In addition to selective planting of flowers and shrubs, there are many simple ways to offer butterflies their food. These alternative butterfly food sources, like over-ripe fruit or homemade butterfly nectar, are called “attractants.” Attractants will lure butterflies into your yard even if it isn’t an ideal wildflower meadow.
By Jane Lake
Easy Butterfly Food
Butterflies use a variety of food sources to sustain them, including such tasty delights as over-ripe fruit and rotting vegetation. If you own an apple, plum, cherry or pear tree, simply allowing fallen fruit to ferment on the ground will create a favorite feeding spot for butterflies. Don’t throw out those last bananas, mushy strawberries, too-soft peaches or nectarines, extra orange slices or left-over melon ends either! Instead, follow the directions below to make an easy butterfly feeder for fruit!
One inexpensive source of over-ripe fruit is the “fast sale” stand in the produce section of your grocery store; you might even get the produce manager to donate one or two unsaleable pieces of fruit if you explain the purpose.
Save extra bananas in the freezer – the skin will turn black and unsightly, but the mushy fruit that results when you defrost the bananas will delight many butterflies and moths.
Easy Butterfly Feeder for Fruit
A ceramic or glass pie plate, plastic or terra cotta plant saucer, or a dish with a sloping rim can all be used to make easy butterfly feeders. Suspend the plate with flower pot hangers or fashion a macrame style holder from household twine. You could wind the stems of silk or plastic flowers around the twine holder to decorate the butterfly feeder and make it visually appealing to butterflies.
Simply hang the feeder from the bough of a shady tree, in a spot where you can easily view visitors to the feeder.

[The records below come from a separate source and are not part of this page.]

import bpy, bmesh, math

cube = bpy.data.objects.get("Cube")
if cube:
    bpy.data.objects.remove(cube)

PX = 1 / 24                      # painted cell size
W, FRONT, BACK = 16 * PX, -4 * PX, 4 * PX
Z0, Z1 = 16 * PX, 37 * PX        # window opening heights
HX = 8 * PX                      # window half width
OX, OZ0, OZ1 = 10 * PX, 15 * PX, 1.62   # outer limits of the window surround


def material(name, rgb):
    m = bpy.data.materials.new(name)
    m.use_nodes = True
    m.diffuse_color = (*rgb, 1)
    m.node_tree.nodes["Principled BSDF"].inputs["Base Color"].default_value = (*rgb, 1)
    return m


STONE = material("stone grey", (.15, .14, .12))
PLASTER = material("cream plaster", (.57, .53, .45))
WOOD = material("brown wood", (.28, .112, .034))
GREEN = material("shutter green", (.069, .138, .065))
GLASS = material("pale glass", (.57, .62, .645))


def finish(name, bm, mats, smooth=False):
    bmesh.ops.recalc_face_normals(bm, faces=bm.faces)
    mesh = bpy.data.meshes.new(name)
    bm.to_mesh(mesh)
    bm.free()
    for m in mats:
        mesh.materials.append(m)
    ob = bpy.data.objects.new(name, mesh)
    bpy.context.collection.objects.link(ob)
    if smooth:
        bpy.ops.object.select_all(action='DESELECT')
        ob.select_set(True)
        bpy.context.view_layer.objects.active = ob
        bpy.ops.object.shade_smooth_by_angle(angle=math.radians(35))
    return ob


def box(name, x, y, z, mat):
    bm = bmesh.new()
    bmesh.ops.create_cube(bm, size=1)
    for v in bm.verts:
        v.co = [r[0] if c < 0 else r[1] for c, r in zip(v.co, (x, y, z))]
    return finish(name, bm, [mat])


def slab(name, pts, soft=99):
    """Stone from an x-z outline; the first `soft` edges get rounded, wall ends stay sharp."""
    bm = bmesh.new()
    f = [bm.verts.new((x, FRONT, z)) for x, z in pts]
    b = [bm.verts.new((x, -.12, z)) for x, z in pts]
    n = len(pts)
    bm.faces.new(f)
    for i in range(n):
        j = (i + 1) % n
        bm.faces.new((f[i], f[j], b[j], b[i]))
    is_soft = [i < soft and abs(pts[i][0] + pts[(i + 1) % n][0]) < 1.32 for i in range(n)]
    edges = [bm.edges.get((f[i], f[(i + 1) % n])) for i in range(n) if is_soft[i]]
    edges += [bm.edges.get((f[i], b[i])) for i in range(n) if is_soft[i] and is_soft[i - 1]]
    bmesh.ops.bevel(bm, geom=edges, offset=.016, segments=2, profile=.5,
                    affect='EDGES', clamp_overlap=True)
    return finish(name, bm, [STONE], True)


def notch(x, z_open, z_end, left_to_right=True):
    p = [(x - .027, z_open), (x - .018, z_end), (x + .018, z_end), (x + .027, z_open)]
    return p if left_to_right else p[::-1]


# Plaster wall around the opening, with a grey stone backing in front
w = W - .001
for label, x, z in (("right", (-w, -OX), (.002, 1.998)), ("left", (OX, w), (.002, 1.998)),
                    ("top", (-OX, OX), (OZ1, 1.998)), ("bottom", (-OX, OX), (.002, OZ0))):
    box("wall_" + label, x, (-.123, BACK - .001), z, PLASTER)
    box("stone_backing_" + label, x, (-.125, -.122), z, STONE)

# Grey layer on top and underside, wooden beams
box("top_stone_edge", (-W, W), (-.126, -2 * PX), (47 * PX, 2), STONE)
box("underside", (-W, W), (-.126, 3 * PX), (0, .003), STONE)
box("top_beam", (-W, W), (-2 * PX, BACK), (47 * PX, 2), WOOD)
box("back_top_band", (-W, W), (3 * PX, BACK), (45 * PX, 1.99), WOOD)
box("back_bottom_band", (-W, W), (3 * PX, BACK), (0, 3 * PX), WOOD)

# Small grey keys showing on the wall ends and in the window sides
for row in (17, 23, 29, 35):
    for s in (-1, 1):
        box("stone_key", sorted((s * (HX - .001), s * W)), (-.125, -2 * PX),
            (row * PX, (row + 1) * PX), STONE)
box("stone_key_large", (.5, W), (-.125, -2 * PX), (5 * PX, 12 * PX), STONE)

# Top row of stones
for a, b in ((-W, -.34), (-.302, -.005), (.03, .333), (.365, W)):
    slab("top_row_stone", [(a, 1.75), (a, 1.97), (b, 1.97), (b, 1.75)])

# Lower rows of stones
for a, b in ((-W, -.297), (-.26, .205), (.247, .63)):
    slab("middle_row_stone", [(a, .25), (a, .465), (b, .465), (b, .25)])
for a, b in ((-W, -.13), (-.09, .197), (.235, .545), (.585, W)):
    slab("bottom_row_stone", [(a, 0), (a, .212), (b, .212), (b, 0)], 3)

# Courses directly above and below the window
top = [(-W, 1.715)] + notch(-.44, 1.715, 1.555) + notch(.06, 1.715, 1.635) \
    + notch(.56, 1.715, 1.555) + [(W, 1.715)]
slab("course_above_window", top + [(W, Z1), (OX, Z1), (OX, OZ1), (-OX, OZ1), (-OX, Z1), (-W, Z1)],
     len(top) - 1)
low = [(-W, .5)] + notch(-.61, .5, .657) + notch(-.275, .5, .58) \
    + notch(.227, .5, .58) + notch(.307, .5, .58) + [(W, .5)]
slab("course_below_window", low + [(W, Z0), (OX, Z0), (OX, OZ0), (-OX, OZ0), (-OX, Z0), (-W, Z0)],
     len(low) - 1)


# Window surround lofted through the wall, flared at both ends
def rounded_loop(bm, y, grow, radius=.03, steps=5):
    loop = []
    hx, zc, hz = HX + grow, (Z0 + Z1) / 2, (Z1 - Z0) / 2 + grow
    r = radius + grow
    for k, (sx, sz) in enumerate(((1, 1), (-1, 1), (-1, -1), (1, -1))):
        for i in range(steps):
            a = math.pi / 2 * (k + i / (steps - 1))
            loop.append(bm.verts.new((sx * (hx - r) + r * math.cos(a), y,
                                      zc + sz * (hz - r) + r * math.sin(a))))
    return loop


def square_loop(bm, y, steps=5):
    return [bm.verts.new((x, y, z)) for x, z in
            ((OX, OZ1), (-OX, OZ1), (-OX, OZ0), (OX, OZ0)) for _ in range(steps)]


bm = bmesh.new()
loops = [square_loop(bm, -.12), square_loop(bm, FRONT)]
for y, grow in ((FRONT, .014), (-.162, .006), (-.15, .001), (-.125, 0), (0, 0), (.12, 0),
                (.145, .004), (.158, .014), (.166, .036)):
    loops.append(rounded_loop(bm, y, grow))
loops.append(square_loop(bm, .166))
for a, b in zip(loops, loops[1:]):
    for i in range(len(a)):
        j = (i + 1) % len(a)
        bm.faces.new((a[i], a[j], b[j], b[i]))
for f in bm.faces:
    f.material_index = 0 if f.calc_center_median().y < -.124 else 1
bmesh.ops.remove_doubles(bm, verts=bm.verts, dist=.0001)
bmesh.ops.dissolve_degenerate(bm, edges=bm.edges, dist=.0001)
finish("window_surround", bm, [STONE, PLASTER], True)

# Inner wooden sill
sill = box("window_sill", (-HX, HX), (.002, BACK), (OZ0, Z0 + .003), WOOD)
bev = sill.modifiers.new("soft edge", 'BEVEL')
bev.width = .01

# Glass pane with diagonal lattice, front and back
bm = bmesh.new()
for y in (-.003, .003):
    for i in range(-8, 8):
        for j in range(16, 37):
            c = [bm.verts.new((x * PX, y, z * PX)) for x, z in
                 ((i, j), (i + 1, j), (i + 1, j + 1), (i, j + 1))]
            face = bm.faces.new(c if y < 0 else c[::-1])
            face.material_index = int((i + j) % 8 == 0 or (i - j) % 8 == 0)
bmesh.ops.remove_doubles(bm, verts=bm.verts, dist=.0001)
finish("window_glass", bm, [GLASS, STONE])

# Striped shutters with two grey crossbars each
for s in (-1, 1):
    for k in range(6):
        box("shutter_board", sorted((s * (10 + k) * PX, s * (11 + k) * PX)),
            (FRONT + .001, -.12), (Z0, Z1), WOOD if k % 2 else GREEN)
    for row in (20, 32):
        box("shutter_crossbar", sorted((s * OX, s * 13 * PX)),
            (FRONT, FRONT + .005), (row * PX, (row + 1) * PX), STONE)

Try to place it a little higher than your highest flowers. Add slices of over-ripe fruit. You can sprinkle a little fruit juice or water over the fruit slices if they dry out too much – remember it’s the mushy, rotting, very over-ripe fruit that butterflies like best. Replace the fruit if it dries out or becomes moldy.
Homemade Butterfly Nectar Recipe and Nectar Feeder
In Butterfly Gardening in Containers, released by Texas A & M University, Master Gardener Bobbie Truell says:
“An alternative food source for butterflies is a homemade feeder filled with a solution of 4 parts water to 1 part granulated sugar. Boil the solution for several minutes until sugar is dissolved, and then let cool. Serve the solution in a shallow container with an absorbent material such as paper towels saturated with the sugar solution. Bright yellow and orange kitchen scouring pads may be placed in the solution to attract butterflies and give them a resting place while they drink. Place the feeder among your nectar flowers on a post that’s 4-6 inches higher than the tallest blooms. Extra solution can be stored in your refrigerator for up to a week.”
Homemade Butterfly Jar Feeder for Nectar
You will need:
– a small glass jar with a lid that seals well
– a piece of cotton or other clean absorbent material
– homemade butterfly nectar (4 parts water to 1 part sugar, boiled and cooled)
– Optional decorations: yellow, orange or red plastic scouring pads; paint that will adhere to glass and sealer, or silk or plastic flowers
What You Do:
– Punch a small hole in the jar lid with an awl or a hammer and small nail.
– If you wish, insert a colored kitchen scouring pad to provide an alluring spash of color to attract the butterflies.
– Alternatively, decorate the outside of the jar with waterproof paint (simple, bold flower shapes would be ideal) then finish with clear sealer.
– Another decorative idea is to glue plastic or silk flowers to the outside of your jar.
– Screw the lid firmly onto the jar.
– Plug the hole with sponge, cotton, a length of candlewicking or other absorbent material – you want this material to become saturated with nectar but not to drip, so make sure it plugs the hole tightly.
– Make a macrame style hanger from household twine.
– Invert the jar and hang it close to your flowers.
As with homemade hummingbird food, you will need to clean your feeder every few days, with hot water and a mild (10%) bleach solution to inhibit mold. Rinse thoroughly before refilling with butterfly nectar.
Sponge Nectar Feeders:
Here’s another simple nectar feeding idea, from Central Texas Butterfly Gardening by the University of Texas:
“Red or orange sponges with sugar solution may be suspended from branches as artificial nectar sources when there are few flowers.”
This article on butterfly food is Part Two of our Butterfly Gardening series.
If you found it useful, you may also like Butterfly Gardening: How to Attract Butterflies to Your Garden which focuses on microclimates that you can create within your garden and what plants you should grow to attract butterflies.